When you arrive in NY at night, it is a different reality. Totally alive, but you really cannot make out people’s shoes in the darkness. Waking up in Soho, where I get to stay (thanks to the infinite generosity of my friends Kay and David) the first steps out are on cobblestone. I love that. Love the sound of shoes on the street. The light and shadows, stops and starts.
NY is a series of continuing conversations. Once in my life it was daily, now every few months - some of the conversations spread over years. If I am lucky I get to speak with my guardian angels. They come in all kinds of bodies. The day started with my newest client, assigning me with one the greatest opportunities in my career - all with the words, “We want your vision!”. That was the complete creative brief from one of the largest companies in the world. At lunch I met with one of my favorite photographers of all time, Duane Michals. We have seen each other through the years, but never really spent time together. When I was at RISD - I went up to MIT one night to hear Duane speak. I made a really bad recording of the talk on a cassette recorder. Duane spoke really fast. I spent the next week transcribing the talk onto a legal pad. Those words became my creative bible. It is not that I wanted to be Duane. I just wanted to know that part of Duane that was me.
Yesterday at lunch -with our mutual friend Marcia Lippman (who I met at a Duane photo workshop in Pittsburgh) I talked about never imagining my pictures as objects on a wall. I talked about how much I loved writing - and saying that to one of my favorite poets was a conversation I had imagined so many times but never really expected to happen. I talked about a young African American kid I had photographed on a football field in Pittsburgh rubbing a powdered sugar donut all over his face. We are both from Western Pennsylvania. That was my proof.

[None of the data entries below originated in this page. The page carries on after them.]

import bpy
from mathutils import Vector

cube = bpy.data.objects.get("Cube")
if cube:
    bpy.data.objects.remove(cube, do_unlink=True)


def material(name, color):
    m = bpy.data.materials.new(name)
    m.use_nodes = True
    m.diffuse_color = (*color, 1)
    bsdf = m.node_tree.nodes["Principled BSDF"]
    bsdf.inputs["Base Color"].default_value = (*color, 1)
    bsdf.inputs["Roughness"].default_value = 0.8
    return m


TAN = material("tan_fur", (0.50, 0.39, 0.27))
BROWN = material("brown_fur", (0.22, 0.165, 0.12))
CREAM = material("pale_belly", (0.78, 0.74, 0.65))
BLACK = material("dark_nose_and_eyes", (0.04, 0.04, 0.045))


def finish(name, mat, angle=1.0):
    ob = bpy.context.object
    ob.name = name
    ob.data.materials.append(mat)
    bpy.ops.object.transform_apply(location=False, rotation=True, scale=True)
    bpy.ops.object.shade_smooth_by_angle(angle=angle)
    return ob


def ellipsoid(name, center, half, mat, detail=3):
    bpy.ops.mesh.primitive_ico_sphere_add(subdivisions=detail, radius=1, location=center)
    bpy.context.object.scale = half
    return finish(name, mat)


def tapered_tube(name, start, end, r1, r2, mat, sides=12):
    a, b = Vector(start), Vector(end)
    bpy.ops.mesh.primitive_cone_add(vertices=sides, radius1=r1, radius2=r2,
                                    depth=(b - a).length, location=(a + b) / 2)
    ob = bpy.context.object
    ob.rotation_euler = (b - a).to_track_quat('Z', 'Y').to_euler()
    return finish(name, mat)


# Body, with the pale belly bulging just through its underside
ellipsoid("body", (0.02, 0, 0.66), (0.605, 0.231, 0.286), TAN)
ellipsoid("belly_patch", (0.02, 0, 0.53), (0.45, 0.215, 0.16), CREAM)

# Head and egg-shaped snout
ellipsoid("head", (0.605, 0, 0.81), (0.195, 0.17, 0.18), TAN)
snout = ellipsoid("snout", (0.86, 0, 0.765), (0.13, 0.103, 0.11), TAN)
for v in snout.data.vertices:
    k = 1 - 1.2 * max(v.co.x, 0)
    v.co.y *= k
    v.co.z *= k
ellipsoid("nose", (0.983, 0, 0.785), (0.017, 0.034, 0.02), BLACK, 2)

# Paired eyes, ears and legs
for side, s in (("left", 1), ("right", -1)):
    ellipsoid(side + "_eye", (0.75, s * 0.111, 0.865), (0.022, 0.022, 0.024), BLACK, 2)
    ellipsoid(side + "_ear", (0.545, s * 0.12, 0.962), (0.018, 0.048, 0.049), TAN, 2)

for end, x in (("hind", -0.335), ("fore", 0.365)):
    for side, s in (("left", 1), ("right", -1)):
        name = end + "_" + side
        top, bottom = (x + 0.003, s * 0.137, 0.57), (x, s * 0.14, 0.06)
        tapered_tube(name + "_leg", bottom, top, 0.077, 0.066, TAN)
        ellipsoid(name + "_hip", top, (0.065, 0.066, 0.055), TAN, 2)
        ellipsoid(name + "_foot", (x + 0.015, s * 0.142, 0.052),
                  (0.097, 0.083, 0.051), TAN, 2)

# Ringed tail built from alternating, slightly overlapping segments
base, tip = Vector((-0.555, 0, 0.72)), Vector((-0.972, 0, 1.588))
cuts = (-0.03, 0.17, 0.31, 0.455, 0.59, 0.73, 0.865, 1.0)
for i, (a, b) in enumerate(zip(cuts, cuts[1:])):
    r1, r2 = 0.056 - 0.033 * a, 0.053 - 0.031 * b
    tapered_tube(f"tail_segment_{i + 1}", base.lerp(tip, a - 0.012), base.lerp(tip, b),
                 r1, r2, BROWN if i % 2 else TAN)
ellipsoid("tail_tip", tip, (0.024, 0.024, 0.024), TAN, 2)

Mostly though it was the conversation I never had. Rambling through stories of joy and fear and longing to sadness (Duane had lost his partner Fred of 50 some years two months ago - Marcia was going through some work trials) and redemption (Duane has dozens of projects all going at once - new portraits books, videos, even a highly political pop up show). When Duane’s hamburger came, he used it as puppet and the hamburger started making jokes. Every idea was a jumping off point for silliness and marking the moment. I had to get some things out -but that was just for me. The idea of getting together was to bounce ideas as my mother calls “creative playtime” - springing from our well oiled lives with abandon. The tears of sentimentality were essential but brief. Our accomplishments were something men share then hopefully let go of. Marcia allowed though moments knowingly. For two hours, I was as free as I get - with the man who taught me all about creative fearlessness.
When I told my son Jackson (who is almost ten) I was having lunch with Duane Michals in NY he immediately said, “Get him to sign the Storytellers book!”. I am not into getting autographs, but I may have to make an exception for Jackson. He saw Duane’s show at the Carnegie in Pittsburgh several years ago and has heard me talk of Duane many times. If any parent wants to know why we take our kids to the museum...here is lesson 1. There is a picture at that exhibit of Jackson in front of Duane’s writing that reads, “Taking photographs and writing is my way of saying, 'I was there. I saw this. I felt this. I heard this. It happened.'”
I assume many of you don’t know who Duane Michals is. But you should.
I was born in Pittsburgh 23 years after Duane. I am from from my parents - but I am also from him.
(the picture is was taken after lunch by an ex assistant of mine who was the maitre d. He said he knew how to use my camera….normally I would have helped whoever was taking the picture with focussing….but I just have to think Duane taught us all about blurs….)